The Renwick Gallery is a branch of the Smithsonian American Art Museum, located in Washington, D.C., and focuses on American craft and decorative arts from the 19th century to the 21st century. It is housed in a National Historic Landmark building that was begun in 1859 on Pennsylvania Avenue and originally housed the Corcoran Gallery of Art (now one block from the White House and across the street from the Old Executive Office Building). When it was build in 1859, it was known, at the time, as the American Louvre.
The first-floor gallery features temporary exhibits that usually rotate about twice a year. On the second floor, in the Grand Salon, is one of the most famous art-filled rooms in Washington, it is hung with 70 paintings, by 51 American artists, painted between 1840 and 1930.
The Renwick Gallery, the Museum's branch location for contemporary American craft and decorative arts, is located steps from the White House in the heart of historic federal Washington.
The International Gallery is home to a revolving and exciting array of visiting exhibitions. Check at the information desk in the Castle for show information. Enter at the copper-domed kiosk on Jefferson Drive next to the Castle.
American Sabor: Latinos in U.S. Popular Music (July 11, 2011-Oct. 9, 2011). One of the first interactive museum exhibitions to tell the story of the profound influence and impact of Latinos in American popular music, including jazz, R&B, rock 'n' roll and hip-hop.
Artists At Work (June 23, 2011-Oct. 2, 2011) Ripley Center Concourse. Works in all media—painting, sculpture, photography and video—by Smithsonian staff.
The Discovery Theater
The Discovery Theater offers the best in live performing arts for young people. Each season more than 30 performances feature puppets, music, theater, storytelling, dance and cutting-edge science for groups and families. Visit DiscoveryTheater.org or call 202-633-8700.
Smithsonian Institution Traveling Exhibition Service (SITES) showcases 40 to 50 exhibitions in cities across the nation every year. Look for a Smithsonian traveling exhibition scheduled to visit your community at sites.si.edu.
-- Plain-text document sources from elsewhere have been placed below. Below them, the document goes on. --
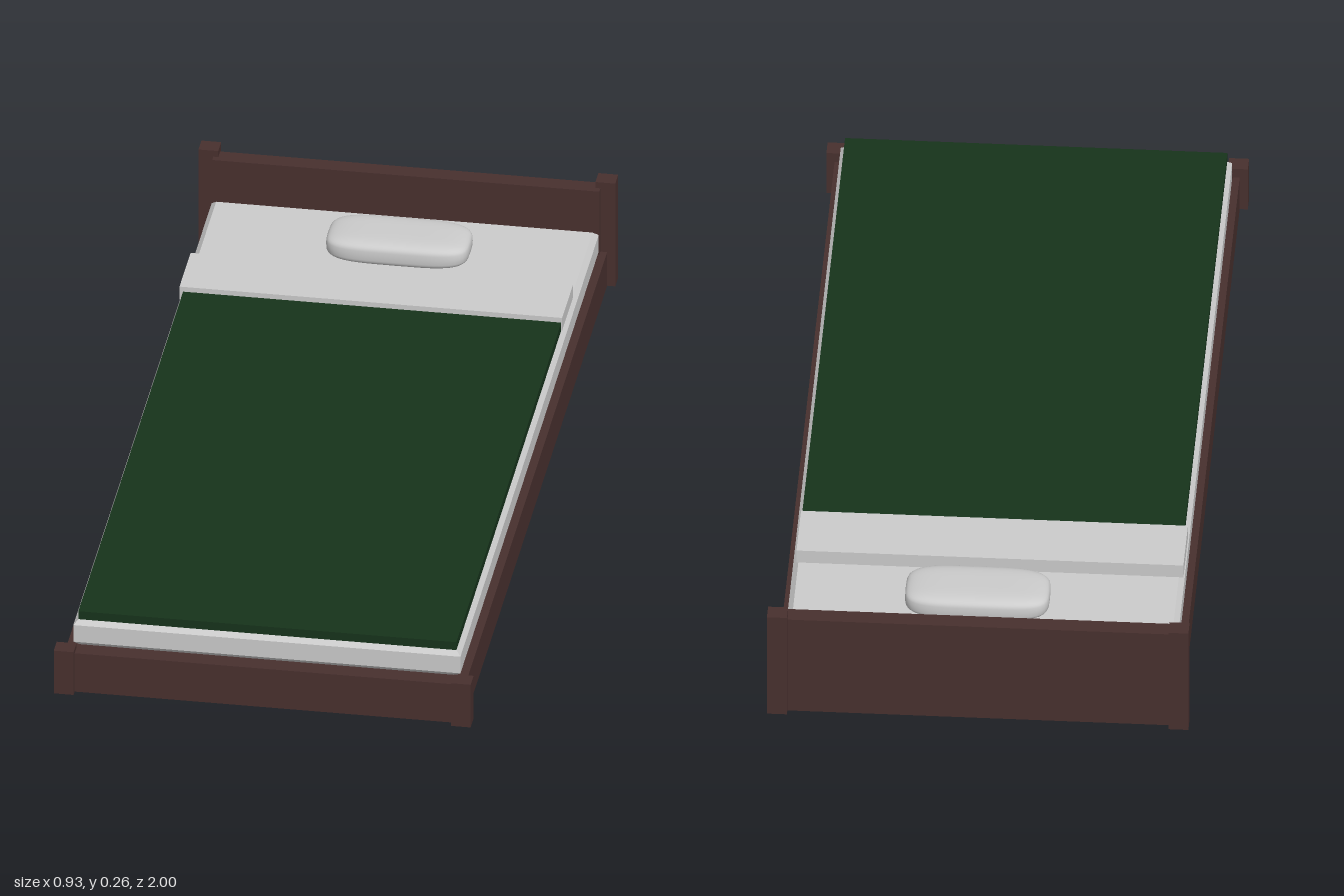
import * as THREE from 'three';

const wood = new THREE.MeshStandardMaterial({ color: 0x48302e });
const green = new THREE.MeshStandardMaterial({ color: 0x16331b });
const linen = new THREE.MeshStandardMaterial({ color: 0xcccccc });

export function createModel() {
  const bed = new THREE.Group();
  bed.name = 'bed';

  const add = (name, geometry, material) => {
    const mesh = new THREE.Mesh(geometry, material);
    mesh.name = name;
    bed.add(mesh);
    return mesh;
  };
  // box given by its limits on each axis
  const box = (name, material, [x0, x1], [y0, y1], [z0, z1]) =>
    add(name, new THREE.BoxGeometry(x1 - x0, y1 - y0, z1 - z0), material)
      .position.set((x0 + x1) / 2, (y0 + y1) / 2, (z0 + z1) / 2);

  // solid base with low side walls
  box('base', wood, [-0.445, 0.445], [0, 0.085], [-0.965, 0.965]);

  // end boards and their corner posts
  box('headboard', wood, [-0.43, 0.43], [0, 0.245], [-0.985, -0.945]);
  box('footboard', wood, [-0.43, 0.43], [0, 0.097], [0.945, 0.985]);
  for (const [side, s] of [['left', 1], ['right', -1]]) {
    const span = [s * 0.441 - 0.022, s * 0.441 + 0.022];
    box(side + 'HeadPost', wood, span, [0, 0.26], [-1, -0.96]);
    box(side + 'FootPost', wood, span, [0, 0.108], [0.96, 1]);
  }

  // mattress with chamfered top and bottom edges
  const c = 0.012, w = 0.43 - c, l = 0.937 - c;
  const outline = new THREE.Shape([[-w, -l], [w, -l], [w, l], [-w, l]]
    .map(([x, y]) => new THREE.Vector2(x, y)));
  const mattress = new THREE.ExtrudeGeometry(outline, {
    depth: 0.042, bevelThickness: c, bevelSize: c, bevelSegments: 1,
  });
  mattress.rotateX(-Math.PI / 2).translate(0, 0.086 + c, 0);
  add('mattress', mattress, linen);

  // blanket and its turned-down sheet
  box('blanket', green, [-0.42, 0.42], [0.152, 0.172], [-0.5, 0.93]);
  box('foldedSheet', linen, [-0.428, 0.422], [0.152, 0.184], [-0.64, -0.49]);

  // pillow: a sphere squared off into a superellipsoid
  const pillow = new THREE.SphereGeometry(1, 40, 24);
  const p = pillow.attributes.position, n = pillow.attributes.normal;
  const half = new THREE.Vector3(0.159, 0.029, 0.076);
  const pow = (v, e) => (Math.abs(v) < 1e-9 ? 0 : Math.sign(v) * Math.abs(v) ** e);
  const e = 0.5, normal = new THREE.Vector3();
  for (let i = 0; i < p.count; i++) {
    const x = p.getX(i), y = p.getY(i), z = p.getZ(i);
    const r = Math.hypot(x, z), k = r < 1e-9 ? 0 : 1 / r;
    const ring = pow(r, e);
    p.setXYZ(i, half.x * ring * pow(x * k, e), half.y * pow(y, e), half.z * ring * pow(z * k, e));
    const rn = pow(r, 2 - e);
    normal.set(rn * pow(x * k, 2 - e), pow(y, 2 - e), rn * pow(z * k, 2 - e)).divide(half).normalize();
    n.setXYZ(i, normal.x, normal.y, normal.z);
  }
  add('pillow', pillow, linen).position.set(0.015, 0.181, -0.768);

  return bed;
}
The John F. Kennedy Center for the Performing Arts (on the building itself called the John F. Kennedy Memorial Center for the Performing Arts, and commonly referred to as the Kennedy Center) is a performing arts center located on the Potomac River, adjacent to the Watergate complex in Washington, D.C. The Center, which opened on September 8, 1971, produces and presents theater, dance, ballet, orchestral, chamber, jazz, popular, and folk music, in addition to multi-media performances for all ages.
It is the busiest performing arts facility in the United States and annually hosts approximately 2,000 performances for audiences totaling nearly two million; Center-related touring productions, television, and radio broadcasts welcome 20 million more. Now in its 41st season, the Center presents the greatest examples of music, dance and theater; supports artists in the creation of new work; and serves the nation as a leader in arts education. With its artistic affiliate, the National Symphony Orchestra, the Center's achievements as a commissioner, producer, and nurturer of developing artists have resulted in over 200 theatrical productions, dozens of new ballets, operas, and musical works.
It represents a public-private partnership, since it is both the nation's living memorial to President John F. Kennedy and the "national center for the performing arts," which includes educational and outreach initiatives, almost entirely paid for through ticket sales and gifts from individuals, corporations, and private foundations.
Designed by architect Edward Durell Stone, it was built by Philadelphia contractor John McShain and is administered by a bureau of the Smithsonian Institution. It receives federal funding each year to pay for the maintenance and operation of the building.